===== EXTRACTED ENTRIES =====

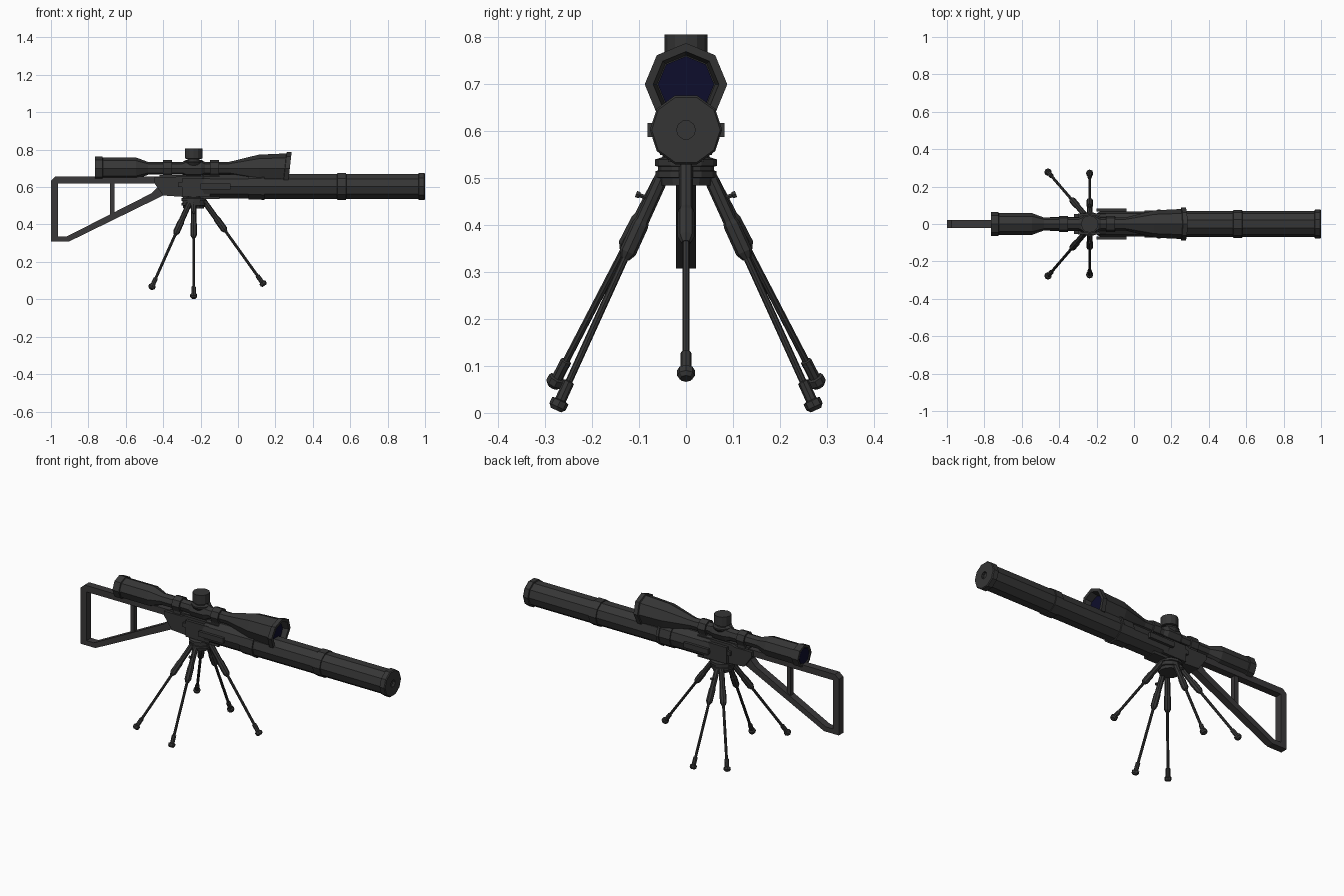
import bpy, bmesh, math
from mathutils import Vector


def material(name, col):
    m = bpy.data.materials.new(name)
    m.diffuse_color = (*col, 1)
    return m


BODY = material("charcoal", (0.036, 0.036, 0.036))
STOCK = material("stock grey", (0.042, 0.040, 0.041))
LENS = material("navy glass", (0.004, 0.004, 0.025))


def finish(name, bm, mat):
    bmesh.ops.recalc_face_normals(bm, faces=bm.faces)
    me = bpy.data.meshes.new(name)
    bm.to_mesh(me)
    bm.free()
    me.materials.append(mat)
    ob = bpy.data.objects.new(name, me)
    bpy.context.collection.objects.link(ob)
    return ob


def lathe(name, start, direction, profile, sides, mat=BODY, turn=0.0, slant=0.0):
    """Solid of revolution: profile holds (distance, radius) along direction."""
    bm = bmesh.new()
    d = Vector(direction).normalized()
    ref = Vector((0, 1, 0)) if abs(d.y) < 0.9 else Vector((1, 0, 0))
    u = (ref - d * ref.dot(d)).normalized()
    w = d.cross(u)
    rings = []
    for i, (t, r) in enumerate(profile):
        ring = []
        for k in range(sides):
            a = 2 * math.pi * k / sides + turn
            p = Vector(start) + d * t + u * (r * math.cos(a)) + w * (r * math.sin(a))
            if slant and t > 0.9:
                p.x += slant * (p.z - start[2])
            ring.append(bm.verts.new(p))
        rings.append(ring)
    for a, b in zip(rings, rings[1:]):
        for k in range(sides):
            j = (k + 1) % sides
            bm.faces.new((a[k], a[j], b[j], b[k]))
    bm.faces.new(rings[0][::-1])
    bm.faces.new(rings[-1])
    return finish(name, bm, mat)


def prism(name, pts, half, mat=BODY, y=0.0):
    """Side outline (x, z) extruded across the width."""
    bm = bmesh.new()
    f = bm.faces.new([bm.verts.new((x, y - half, z)) for x, z in pts])
    ext = bmesh.ops.extrude_face_region(bm, geom=[f])["geom"]
    for v in ext:
        if isinstance(v, bmesh.types.BMVert):
            v.co.y += 2 * half
    return finish(name, bm, mat)


def box(name, x0, x1, z0, z1, half, mat=BODY, y=0.0):
    return prism(name, [(x0, z0), (x1, z0), (x1, z1), (x0, z1)], half, mat, y)


# Skeleton stock
box_w = 0.021
prism("stock_top_bar", [(-1, 0.62), (-0.3, 0.62), (-0.3, 0.657), (-0.975, 0.657), (-1, 0.635)], box_w, STOCK)
box("stock_butt_plate", -1, -0.962, 0.308, 0.63, box_w, STOCK)
prism("stock_lower_bar", [(-1, 0.308), (-0.905, 0.308), (-0.4, 0.555), (-0.3, 0.555), (-0.3, 0.62),
                          (-0.41, 0.62), (-0.46, 0.568), (-0.915, 0.336), (-1, 0.336)], box_w, STOCK)
box("stock_strut", -0.685, -0.66, 0.43, 0.63, 0.014, STOCK)

# Receiver
prism("receiver", [(-0.45, 0.625), (-0.40, 0.555), (-0.30, 0.548), (-0.28, 0.535), (-0.1, 0.535),
                   (-0.1, 0.66), (-0.32, 0.66), (-0.34, 0.652), (-0.45, 0.652)], 0.038)
box("receiver_core", -0.3, -0.15, 0.55, 0.645, 0.055)
for s in (-1, 1):
    box("side_rail", -0.2, -0.04, 0.588, 0.618, 0.008, y=s * 0.074)
    box("side_catch", -0.32, -0.27, 0.60, 0.625, 0.008, y=s * 0.045)

# Barrel shroud and suppressor
Z = 0.603
lathe("barrel", (0, 0, Z), (1, 0, 0),
      [(-0.2, 0.056), (-0.18, 0.068), (0.055, 0.068), (0.056, 0.073), (0.125, 0.073), (0.126, 0.077), (0.142, 0.077),
       (0.143, 0.070), (0.53, 0.070), (0.531, 0.075), (0.578, 0.075), (0.579, 0.070),
       (0.965, 0.070), (0.967, 0.077), (0.995, 0.077), (1.0, 0.073), (1.0, 0.02), (0.985, 0.02)], 10)

# Scope
S = 0.70
lathe("scope_body", (-0.765, 0, S), (1, 0, 0),
      [(0.012, 0.045), (0, 0.052), (0, 0.064), (0.04, 0.064), (0.042, 0.058), (0.22, 0.058), (0.285, 0.034),
       (0.715, 0.034), (0.875, 0.073), (1.015, 0.080), (1.017, 0.088), (1.042, 0.088),
       (1.042, 0.070), (1.0, 0.062)], 8, slant=0.11)
lathe("front_lens", (0.242, 0, S), (1, 0, 0), [(0, 0.06), (0.004, 0.06)], 8, LENS)
lathe("rear_lens", (-0.762, 0, S), (1, 0, 0), [(0, 0.046), (0.012, 0.046)], 8, LENS)
for x in (-0.40, -0.15):
    lathe("scope_ring", (x, 0, S), (1, 0, 0), [(0, 0.044), (0.048, 0.044)], 8)
    box("scope_mount", x, x + 0.048, 0.645, 0.69, 0.028)
box("scope_rail", -0.42, -0.06, 0.64, 0.664, 0.022)

# Turret
T = -0.237
lathe("turret_saddle", (T - 0.06, 0, S), (1, 0, 0), [(0, 0.034), (0.02, 0.046), (0.1, 0.046), (0.12, 0.034)], 8)
lathe("turret_knob", (T, 0, 0.70), (0, 0, 1),
      [(0, 0.03), (0.03, 0.052), (0.038, 0.052), (0.04, 0.032), (0.05, 0.032), (0.052, 0.046), (0.106, 0.046)], 12)

# Tripod hub
lathe("tripod_hub", (T, 0, 0.485), (0, 0, 1),
      [(0, 0.055), (0.015, 0.058), (0.017, 0.065), (0.03, 0.065), (0.031, 0.06), (0.04, 0.06),
       (0.041, 0.066), (0.055, 0.066), (0.06, 0.05), (0.08, 0.05)], 12)


# Five folding legs: thick sleeve, thin rod, ankle and rubber foot
def leg(name, top, foot):
    top, foot = Vector(top), Vector(foot)
    d = foot - top
    n = d.length
    s = 0.36 * n
    lathe(name, top, d, [(0, 0.015), (0.55 * s, 0.015), (0.6 * s, 0.018), (0.92 * s, 0.018), (s, 0.010),
                         (s, 0.0075), (n - 0.068, 0.0075), (n - 0.066, 0.012), (n - 0.024, 0.012),
                         (n - 0.022, 0.019), (n - 0.008, 0.019), (n, 0.012)], 8)
    return top + d * 0.11


for s in (-1, 1):
    leg("side_leg", (T, s * 0.048, 0.51), (T, s * 0.277, 0.006))
    leg("rear_leg", (T - 0.025, s * 0.048, 0.51), (-0.465, s * 0.284, 0.056))
    lathe("leg_lever", (T, s * 0.065, 0.452), (0, s, 0.35), [(0, 0.005), (0.035, 0.005), (0.036, 0.008), (0.044, 0.008)], 6)
leg("front_leg", (T + 0.055, 0, 0.525), (0.142, 0, 0.073))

=====

## TASK DIRECTIONS
Set down every record exactly as written, but drop the pictures.

## SOLVED PROBLEM
import bpy, bmesh, math
from mathutils import Vector


def material(name, col):
    m = bpy.data.materials.new(name)
    m.diffuse_color = (*col, 1)
    return m


BODY = material("charcoal", (0.036, 0.036, 0.036))
STOCK = material("stock grey", (0.042, 0.040, 0.041))
LENS = material("navy glass", (0.004, 0.004, 0.025))


def finish(name, bm, mat):
    bmesh.ops.recalc_face_normals(bm, faces=bm.faces)
    me = bpy.data.meshes.new(name)
    bm.to_mesh(me)
    bm.free()
    me.materials.append(mat)
    ob = bpy.data.objects.new(name, me)
    bpy.context.collection.objects.link(ob)
    return ob


def lathe(name, start, direction, profile, sides, mat=BODY, turn=0.0, slant=0.0):
    """Solid of revolution: profile holds (distance, radius) along direction."""
    bm = bmesh.new()
    d = Vector(direction).normalized()
    ref = Vector((0, 1, 0)) if abs(d.y) < 0.9 else Vector((1, 0, 0))
    u = (ref - d * ref.dot(d)).normalized()
    w = d.cross(u)
    rings = []
    for i, (t, r) in enumerate(profile):
        ring = []
        for k in range(sides):
            a = 2 * math.pi * k / sides + turn
            p = Vector(start) + d * t + u * (r * math.cos(a)) + w * (r * math.sin(a))
            if slant and t > 0.9:
                p.x += slant * (p.z - start[2])
            ring.append(bm.verts.new(p))
        rings.append(ring)
    for a, b in zip(rings, rings[1:]):
        for k in range(sides):
            j = (k + 1) % sides
            bm.faces.new((a[k], a[j], b[j], b[k]))
    bm.faces.new(rings[0][::-1])
    bm.faces.new(rings[-1])
    return finish(name, bm, mat)


def prism(name, pts, half, mat=BODY, y=0.0):
    """Side outline (x, z) extruded across the width."""
    bm = bmesh.new()
    f = bm.faces.new([bm.verts.new((x, y - half, z)) for x, z in pts])
    ext = bmesh.ops.extrude_face_region(bm, geom=[f])["geom"]
    for v in ext:
        if isinstance(v, bmesh.types.BMVert):
            v.co.y += 2 * half
    return finish(name, bm, mat)


def box(name, x0, x1, z0, z1, half, mat=BODY, y=0.0):
    return prism(name, [(x0, z0), (x1, z0), (x1, z1), (x0, z1)], half, mat, y)


# Skeleton stock
box_w = 0.021
prism("stock_top_bar", [(-1, 0.62), (-0.3, 0.62), (-0.3, 0.657), (-0.975, 0.657), (-1, 0.635)], box_w, STOCK)
box("stock_butt_plate", -1, -0.962, 0.308, 0.63, box_w, STOCK)
prism("stock_lower_bar", [(-1, 0.308), (-0.905, 0.308), (-0.4, 0.555), (-0.3, 0.555), (-0.3, 0.62),
                          (-0.41, 0.62), (-0.46, 0.568), (-0.915, 0.336), (-1, 0.336)], box_w, STOCK)
box("stock_strut", -0.685, -0.66, 0.43, 0.63, 0.014, STOCK)

# Receiver
prism("receiver", [(-0.45, 0.625), (-0.40, 0.555), (-0.30, 0.548), (-0.28, 0.535), (-0.1, 0.535),
                   (-0.1, 0.66), (-0.32, 0.66), (-0.34, 0.652), (-0.45, 0.652)], 0.038)
box("receiver_core", -0.3, -0.15, 0.55, 0.645, 0.055)
for s in (-1, 1):
    box("side_rail", -0.2, -0.04, 0.588, 0.618, 0.008, y=s * 0.074)
    box("side_catch", -0.32, -0.27, 0.60, 0.625, 0.008, y=s * 0.045)

# Barrel shroud and suppressor
Z = 0.603
lathe("barrel", (0, 0, Z), (1, 0, 0),
      [(-0.2, 0.056), (-0.18, 0.068), (0.055, 0.068), (0.056, 0.073), (0.125, 0.073), (0.126, 0.077), (0.142, 0.077),
       (0.143, 0.070), (0.53, 0.070), (0.531, 0.075), (0.578, 0.075), (0.579, 0.070),
       (0.965, 0.070), (0.967, 0.077), (0.995, 0.077), (1.0, 0.073), (1.0, 0.02), (0.985, 0.02)], 10)

# Scope
S = 0.70
lathe("scope_body", (-0.765, 0, S), (1, 0, 0),
      [(0.012, 0.045), (0, 0.052), (0, 0.064), (0.04, 0.064), (0.042, 0.058), (0.22, 0.058), (0.285, 0.034),
       (0.715, 0.034), (0.875, 0.073), (1.015, 0.080), (1.017, 0.088), (1.042, 0.088),
       (1.042, 0.070), (1.0, 0.062)], 8, slant=0.11)
lathe("front_lens", (0.242, 0, S), (1, 0, 0), [(0, 0.06), (0.004, 0.06)], 8, LENS)
lathe("rear_lens", (-0.762, 0, S), (1, 0, 0), [(0, 0.046), (0.012, 0.046)], 8, LENS)
for x in (-0.40, -0.15):
    lathe("scope_ring", (x, 0, S), (1, 0, 0), [(0, 0.044), (0.048, 0.044)], 8)
    box("scope_mount", x, x + 0.048, 0.645, 0.69, 0.028)
box("scope_rail", -0.42, -0.06, 0.64, 0.664, 0.022)

# Turret
T = -0.237
lathe("turret_saddle", (T - 0.06, 0, S), (1, 0, 0), [(0, 0.034), (0.02, 0.046), (0.1, 0.046), (0.12, 0.034)], 8)
lathe("turret_knob", (T, 0, 0.70), (0, 0, 1),
      [(0, 0.03), (0.03, 0.052), (0.038, 0.052), (0.04, 0.032), (0.05, 0.032), (0.052, 0.046), (0.106, 0.046)], 12)

# Tripod hub
lathe("tripod_hub", (T, 0, 0.485), (0, 0, 1),
      [(0, 0.055), (0.015, 0.058), (0.017, 0.065), (0.03, 0.065), (0.031, 0.06), (0.04, 0.06),
       (0.041, 0.066), (0.055, 0.066), (0.06, 0.05), (0.08, 0.05)], 12)


# Five folding legs: thick sleeve, thin rod, ankle and rubber foot
def leg(name, top, foot):
    top, foot = Vector(top), Vector(foot)
    d = foot - top
    n = d.length
    s = 0.36 * n
    lathe(name, top, d, [(0, 0.015), (0.55 * s, 0.015), (0.6 * s, 0.018), (0.92 * s, 0.018), (s, 0.010),
                         (s, 0.0075), (n - 0.068, 0.0075), (n - 0.066, 0.012), (n - 0.024, 0.012),
                         (n - 0.022, 0.019), (n - 0.008, 0.019), (n, 0.012)], 8)
    return top + d * 0.11


for s in (-1, 1):
    leg("side_leg", (T, s * 0.048, 0.51), (T, s * 0.277, 0.006))
    leg("rear_leg", (T - 0.025, s * 0.048, 0.51), (-0.465, s * 0.284, 0.056))
    lathe("leg_lever", (T, s * 0.065, 0.452), (0, s, 0.35), [(0, 0.005), (0.035, 0.005), (0.036, 0.008), (0.044, 0.008)], 6)
leg("front_leg", (T + 0.055, 0, 0.525), (0.142, 0, 0.073))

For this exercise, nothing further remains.